YOUR GOAL =
Below are some records. Return exactly the lines from the one with "0.03, (1, 0, 0))" to the one with "0.025, COIL, 20)", and nothing else.

DATASET RECORDS =
━━━━━━━━
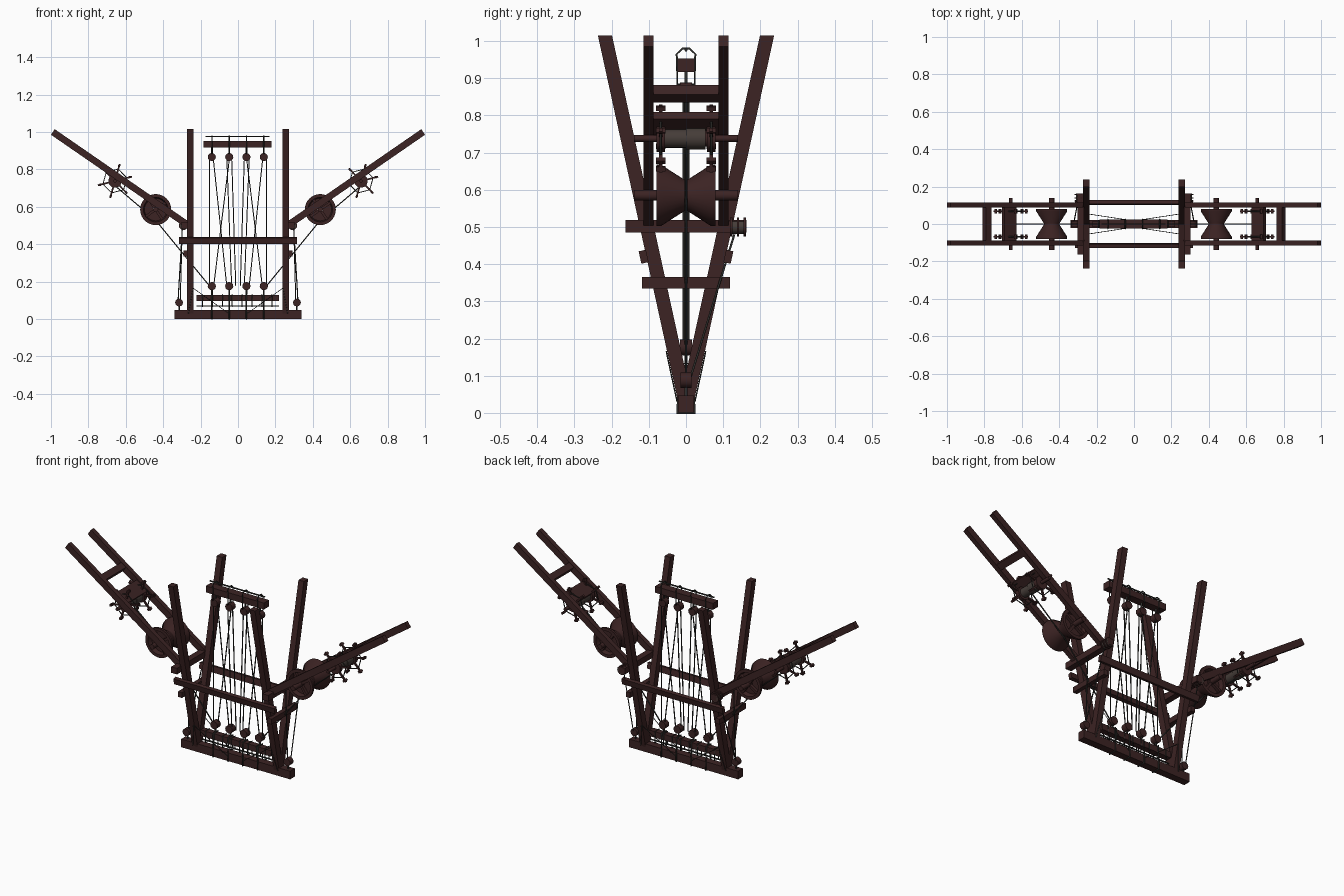
import bpy, bmesh, math
from mathutils import Vector, Matrix

if "Cube" in bpy.data.objects:
    bpy.data.objects.remove(bpy.data.objects["Cube"])


def material(name, rgb):
    m = bpy.data.materials.new(name)
    m.use_nodes = True
    m.diffuse_color = (*rgb, 1)
    b = m.node_tree.nodes["Principled BSDF"]
    b.inputs["Base Color"].default_value = (*rgb, 1)
    b.inputs["Roughness"].default_value = 0.8
    return m


WOOD = material("dark red wood", (0.045, 0.017, 0.017))
ROPE = material("tarred rope", (0.03, 0.03, 0.027))
COIL = material("wound cord", (0.06, 0.046, 0.04))


def add(name, bm, mat, smooth=False):
    bmesh.ops.recalc_face_normals(bm, faces=bm.faces)
    me = bpy.data.meshes.new(name)
    bm.to_mesh(me)
    bm.free()
    me.materials.append(mat)
    ob = bpy.data.objects.new(name, me)
    bpy.context.collection.objects.link(ob)
    if smooth:
        bpy.ops.object.select_all(action='DESELECT')
        ob.select_set(True)
        bpy.context.view_layer.objects.active = ob
        bpy.ops.object.shade_smooth_by_angle(angle=math.radians(35))
    return ob


def beam(name, a, b, wide, deep, side=(0, 1, 0), sheared=None, mat=WOOD):
    """Box from a to b; 'wide' runs along side, 'deep' across it."""
    a, b, s = Vector(a), Vector(b), Vector(side)
    run = b - a
    other = Vector(sheared) if sheared else run.cross(s).normalized()
    m = Matrix((s * wide, other * deep, run)).transposed().to_4x4()
    m.translation = (a + b) / 2
    bm = bmesh.new()
    bmesh.ops.create_cube(bm, size=1, matrix=m)
    return add(name, bm, mat)


def lathe(name, profile, centre, mat=WOOD, steps=24):
    """Turn (y, radius) points about an axis running along y."""
    bm = bmesh.new()
    verts = [bm.verts.new((r, y, 0)) for y, r in profile]
    edges = [bm.edges.new(p) for p in zip(verts, verts[1:])]
    bmesh.ops.spin(bm, geom=verts + edges, cent=(0, 0, 0), axis=(0, 1, 0),
                   angle=math.tau, steps=steps, use_merge=True)
    bmesh.ops.remove_doubles(bm, verts=bm.verts, dist=1e-5)
    bmesh.ops.translate(bm, verts=bm.verts, vec=centre)
    return add(name, bm, mat, True)


def rod(name, centre, half, r, mat=WOOD, steps=12):
    return lathe(name, [(-half, 0), (-half, r), (half, r), (half, 0)], centre, mat, steps)


def rope(name, points, r=0.003, closed=False, mat=ROPE):
    cu = bpy.data.curves.new(name, 'CURVE')
    cu.dimensions = '3D'
    cu.bevel_depth = r
    cu.bevel_resolution = 1
    cu.use_fill_caps = True
    sp = cu.splines.new('POLY')
    sp.points.add(len(points) - 1)
    for p, co in zip(sp.points, points):
        p.co = (*co, 1)
    sp.use_cyclic_u = closed
    cu.materials.append(mat)
    ob = bpy.data.objects.new(name, cu)
    bpy.context.collection.objects.link(ob)
    return ob


# Base beam and the two long stretchers along the leaning legs
beam("base_beam", (-0.34, 0, 0.024), (0.34, 0, 0.024), 0.042, 0.046)
for y in (-1, 1):
    lean = Vector((0, 0.976, 0.217 * -y)).normalized()
    beam("stretcher", (-0.315, y * 0.114, 0.42), (0.315, y * 0.114, 0.42), 0.02, 0.034, lean)

for x in (-1, 1):
    # V-shaped legs with level tops
    for y in (-1, 1):
        beam("leg", (x * 0.255, 0, 0.02), (x * 0.255, y * 0.218, 1.015),
             0.034, 0.038, (1, 0, 0), (0, 1, 0))
    # Cross bars tying each pair of legs
    beam("lower_cross_bar", (x * 0.28, -0.118, 0.35), (x * 0.28, 0.118, 0.35), 0.025, 0.03, (1, 0, 0))
    beam("upper_cross_bar", (x * 0.285, -0.163, 0.502), (x * 0.285, 0.163, 0.502), 0.036, 0.034, (1, 0, 0))

    # Sloping arm: two rails and two tie planks
    start, end = Vector((x * 0.275, 0, 0.507)), Vector((x * 0.99, 0, 1.0))
    along = (end - start).normalized()

    def on_arm(px):
        return start.lerp(end, (px - 0.275) / 0.715)

    for y in (-0.101, 0.101):
        off = Vector((0, y, 0))
        beam("arm_rail", start + off, end + off, 0.026, 0.036)
    beam("arm_end_tie", on_arm(0.785) + Vector((0, -0.09, 0)), on_arm(0.785) + Vector((0, 0.09, 0)),
         0.036, 0.032, along)
    beam("winch_plank", on_arm(0.667) + Vector((0, -0.09, 0)), on_arm(0.667) + Vector((0, 0.09, 0)),
         0.08, 0.022, along)

    # Hourglass roller with hollowed ends
    rc = (x * 0.44, 0, 0.585)
    half = [(-0.055, 0.014), (-0.055, 0.06), (-0.08, 0.066), (-0.08, 0.083), (-0.068, 0.083), (-0.004, 0.042)]
    lathe("roller", half + [(-y, r) for y, r in reversed(half)], rc, steps=32)
    rod("roller_axle", rc, 0.14, 0.014)
    for y in (-0.068, 0.068):
        for k in range(2):
            d = Vector((math.cos(k * math.pi / 2 + 0.6), 0, math.sin(k * math.pi / 2 + 0.6))) * 0.064
            c = Vector((rc[0], y, rc[2]))
            beam("roller_spoke", c - d, c + d, 0.016, 0.014)

    # Winch drum, wound cord and spoked handwheels
    wc = Vector((x * 0.658, 0, 0.738))
    rod("winch_axle", wc, 0.14, 0.009)
    rod("winch_drum", wc, 0.078, 0.022, steps=16)
    rod("drum_cord", wc + Vector((0, 0.026, 0)), 0.026, 0.029, COIL, 20)
    rod("drum_cord_thin", wc + Vector((0, -0.028, 0)), 0.028, 0.025, COIL, 20)
    for y in (-0.068, 0.068):
        c = wc + Vector((0, y, 0))
        rod("wheel_hub", c, 0.011, 0.036, steps=12)
        ring = []
        for k in range(6):
            a = k * math.tau / 6 + 0.25
            d = Vector((math.cos(a), 0, math.sin(a)))
            beam("wheel_spoke", c, c + d * 0.094, 0.009, 0.009)
            beam("spoke_grip", c + d * 0.084 - Vector((0, 0.013, 0)),
                 c + d * 0.084 + Vector((0, 0.013, 0)), 0.012, 0.012, d)
            ring.append(c + d * 0.066)
        rope("wheel_lashing", ring, 0.003, True)

    # Small cord reel at the rear end of the upper cross bar
    reel = Vector((x * 0.292, 0.14, 0.5))
    rod("reel", reel, 0.022, 0.019, COIL)
    for y in (-0.018, 0.0, 0.018):
        rod("reel_flange", reel + Vector((0, y, 0)), 0.003, 0.025)

    # Outer pulley at the base, with its guy ropes
    foot = Vector((x * 0.315, 0, 0.088))
    rod("base_pulley", foot, 0.015, 0.021)
    rope("base_pulley_strap", [foot, (x * 0.315, 0, 0.03)], 0.004)
    rope("reel_rope", [foot + Vector((x * 0.006, 0.01, 0)), (x * 0.298, 0.13, 0.48)])
    rope("guy_rope", [foot - Vector((x * 0.006, 0, 0)), (x * 0.298, 0, 0.49)])

    # Main hauling rope: drum, roller groove, lower pulley
    rope("hauling_rope", [wc + Vector((0, 0, -0.025)), (x * 0.478, 0, 0.56),
                          (x * 0.45, 0, 0.54), (x * 0.155, 0, 0.18)], 0.0035)
    # Thin stays from the legs to the base
    for y in (-1, 1):
        rope("leg_stay", [(x * 0.24, y * 0.053, 0.165), (x * 0.05, y * 0.024, 0.03)], 0.0018)
        rope("leg_stay_outer", [(x * 0.24, y * 0.053, 0.165), (x * 0.265, y * 0.024, 0.03)], 0.0018)

# Upper and lower pulley battens with their thin rods
beam("upper_batten", (-0.185, 0, 0.935), (0.178, 0, 0.935), 0.046, 0.036)
beam("lower_batten", (-0.222, 0, 0.112), (0.218, 0, 0.112), 0.034, 0.034)
rope("upper_rod", [(-0.175, 0, 0.976), (0.168, 0, 0.976)], 0.004)
rope("lower_rod", [(-0.222, 0, 0.07), (0.218, 0, 0.07)], 0.004)

# Pulleys, hangers and rope loops
XS = [-0.14, -0.047, 0.045, 0.138]
for px in XS:
    rod("upper_pulley", (px, 0, 0.866), 0.016, 0.022)
    rod("lower_pulley", (px, 0, 0.176), 0.016, 0.022)
    side = [(0.01, 0.98), (0.026, 0.964), (0.024, 0.955), (0.024, 0.884)]
    loop = side + [(-y, z) for y, z in reversed(side)]
    rope("upper_loop", [(px, y, z) for y, z in loop], 0.003, True)
    rope("upper_hanger", [(px, 0, 0.92), (px, 0, 0.866)], 0.005)
    rope("lower_hanger", [(px, 0, 0.13), (px, 0, 0.176)], 0.005)
    rope("base_loop", [(px, y, z) for y, z in
                       ((-0.023, 0.0), (0.023, 0.0), (0.02, 0.132), (-0.02, 0.132))], 0.004, True)
for i in range(8):
    px = -0.19 + i * 0.053
    rope("rod_lashing", [(px, y, z) for y, z in
                         ((-0.018, 0.066), (0.018, 0.066), (0.019, 0.131), (-0.019, 0.131))], 0.0025, True)

# Running ropes between the pulley rows
for x in (-1, 1):
    for top, low, y in ((0.152, 0.152, 0), (0.133, 0.06, 0.006), (0.06, 0.034, -0.006), (0.034, 0.012, 0),
                        (0.045, 0.13, 0.006)):
        rope("running_rope", [(x * top, y, 0.866), (x * low, y, 0.176)])
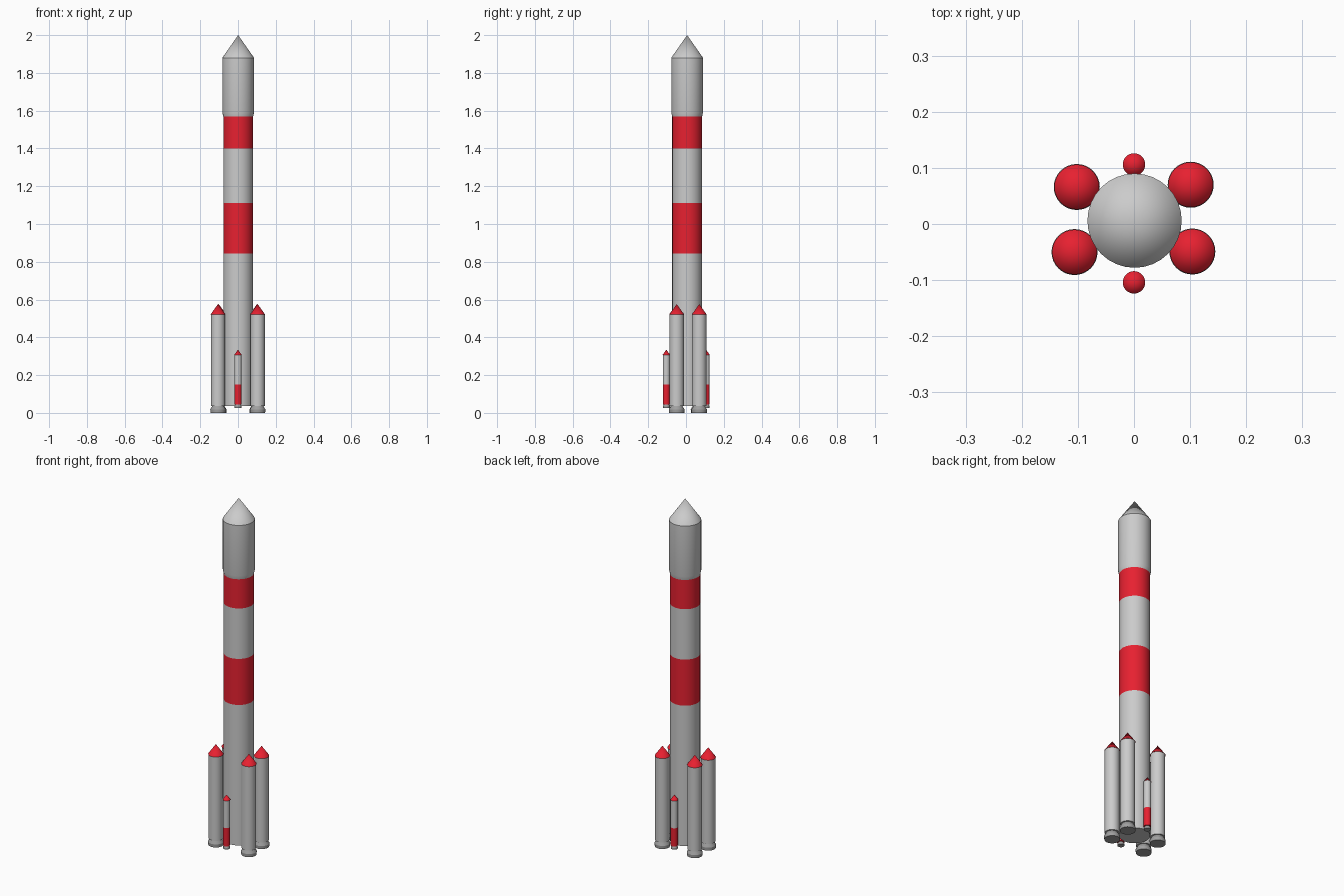
import bpy, bmesh, math

if "Cube" in bpy.data.objects:
    bpy.data.objects.remove(bpy.data.objects["Cube"])

SIDES = 32


def material(name, colour):
    m = bpy.data.materials.new(name)
    m.diffuse_color = (*colour, 1)
    m.use_nodes = True
    m.node_tree.nodes["Principled BSDF"].inputs["Base Color"].default_value = m.diffuse_color
    return m


red = material("red", (0.8, 0.015, 0.03))
dark = material("dark_grey", (0.35, 0.35, 0.35))


def lathe(name, profile, centre, mat=None, sides=SIDES):
    """Revolve (radius, z) points about a vertical axis; zero radius makes a tip."""
    bm = bmesh.new()
    rings = []
    for r, z in profile:
        count = sides if r > 0 else 1
        rings.append([bm.verts.new((r * math.cos(2 * math.pi * i / sides),
                                    r * math.sin(2 * math.pi * i / sides), z))
                      for i in range(count)])
    for a, b in zip(rings, rings[1:]):
        for i in range(sides):
            j = (i + 1) % sides
            if len(b) == 1:
                bm.faces.new((a[i], a[j], b[0]))
            elif len(a) == 1:
                bm.faces.new((a[0], b[j], b[i]))
            else:
                bm.faces.new((a[i], a[j], b[j], b[i]))
    bmesh.ops.recalc_face_normals(bm, faces=bm.faces[:])
    mesh = bpy.data.meshes.new(name)
    bm.to_mesh(mesh)
    bm.free()
    ob = bpy.data.objects.new(name, mesh)
    ob.location = (*centre, 0)
    if mat:
        mesh.materials.append(mat)
    bpy.context.collection.objects.link(ob)
    bpy.context.view_layer.objects.active = ob
    ob.select_set(True)
    bpy.ops.object.shade_smooth_by_angle(angle=math.radians(30))
    ob.select_set(False)
    return ob


# Core stages, alternating grey and red
core = (0.001, 0.006)
R = 0.079
lathe("first_stage", [(0, 0.037), (R, 0.037), (R, 0.845)], core)
lathe("lower_red_band", [(R, 0.845), (R, 1.11)], core, red)
lathe("second_stage", [(R, 1.11), (R, 1.40)], core)
lathe("upper_red_band", [(R, 1.40), (R, 1.568)], core, red)
lathe("payload_fairing",
      [(R, 1.568), (0.084, 1.59), (0.084, 1.88), (0, 2.0)], core)

# Four large boosters
for i, c in enumerate([(0.101, 0.070), (-0.102, 0.066),
                       (-0.106, -0.050), (0.104, -0.049)]):
    lathe(f"booster_body_{i}", [(0, 0.037), (0.038, 0.037), (0.038, 0.52)], c)
    lathe(f"booster_nose_{i}", [(0, 0.52), (0.040, 0.52), (0, 0.576)], c, red)
    lathe(f"booster_nozzle_{i}",
          [(0, 0.0), (0.040, 0.0), (0.041, 0.018), (0.030, 0.037)], c, dark)

# Two small boosters, front and back
for i, c in enumerate([(0, 0.106), (0, -0.104)]):
    lathe(f"small_booster_base_{i}",
          [(0, 0.045), (0.019, 0.045), (0.019, 0.15)], c, red)
    lathe(f"small_booster_body_{i}", [(0.019, 0.15), (0.019, 0.307)], c)
    lathe(f"small_booster_nose_{i}",
          [(0, 0.307), (0.020, 0.307), (0, 0.335)], c, red)
    lathe(f"small_booster_nozzle_{i}",
          [(0, 0.027), (0.018, 0.027), (0.018, 0.037), (0.013, 0.045)], c, dark)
━━━━━━━━
ANSWER SECTION =
    beam("lower_cross_bar", (x * 0.28, -0.118, 0.35), (x * 0.28, 0.118, 0.35), 0.025, 0.03, (1, 0, 0))
    beam("upper_cross_bar", (x * 0.285, -0.163, 0.502), (x * 0.285, 0.163, 0.502), 0.036, 0.034, (1, 0, 0))

    # Sloping arm: two rails and two tie planks
    start, end = Vector((x * 0.275, 0, 0.507)), Vector((x * 0.99, 0, 1.0))
    along = (end - start).normalized()

    def on_arm(px):
        return start.lerp(end, (px - 0.275) / 0.715)

    for y in (-0.101, 0.101):
        off = Vector((0, y, 0))
        beam("arm_rail", start + off, end + off, 0.026, 0.036)
    beam("arm_end_tie", on_arm(0.785) + Vector((0, -0.09, 0)), on_arm(0.785) + Vector((0, 0.09, 0)),
         0.036, 0.032, along)
    beam("winch_plank", on_arm(0.667) + Vector((0, -0.09, 0)), on_arm(0.667) + Vector((0, 0.09, 0)),
         0.08, 0.022, along)

    # Hourglass roller with hollowed ends
    rc = (x * 0.44, 0, 0.585)
    half = [(-0.055, 0.014), (-0.055, 0.06), (-0.08, 0.066), (-0.08, 0.083), (-0.068, 0.083), (-0.004, 0.042)]
    lathe("roller", half + [(-y, r) for y, r in reversed(half)], rc, steps=32)
    rod("roller_axle", rc, 0.14, 0.014)
    for y in (-0.068, 0.068):
        for k in range(2):
            d = Vector((math.cos(k * math.pi / 2 + 0.6), 0, math.sin(k * math.pi / 2 + 0.6))) * 0.064
            c = Vector((rc[0], y, rc[2]))
            beam("roller_spoke", c - d, c + d, 0.016, 0.014)

    # Winch drum, wound cord and spoked handwheels
    wc = Vector((x * 0.658, 0, 0.738))
    rod("winch_axle", wc, 0.14, 0.009)
    rod("winch_drum", wc, 0.078, 0.022, steps=16)
    rod("drum_cord", wc + Vector((0, 0.026, 0)), 0.026, 0.029, COIL, 20)
    rod("drum_cord_thin", wc + Vector((0, -0.028, 0)), 0.028, 0.025, COIL, 20)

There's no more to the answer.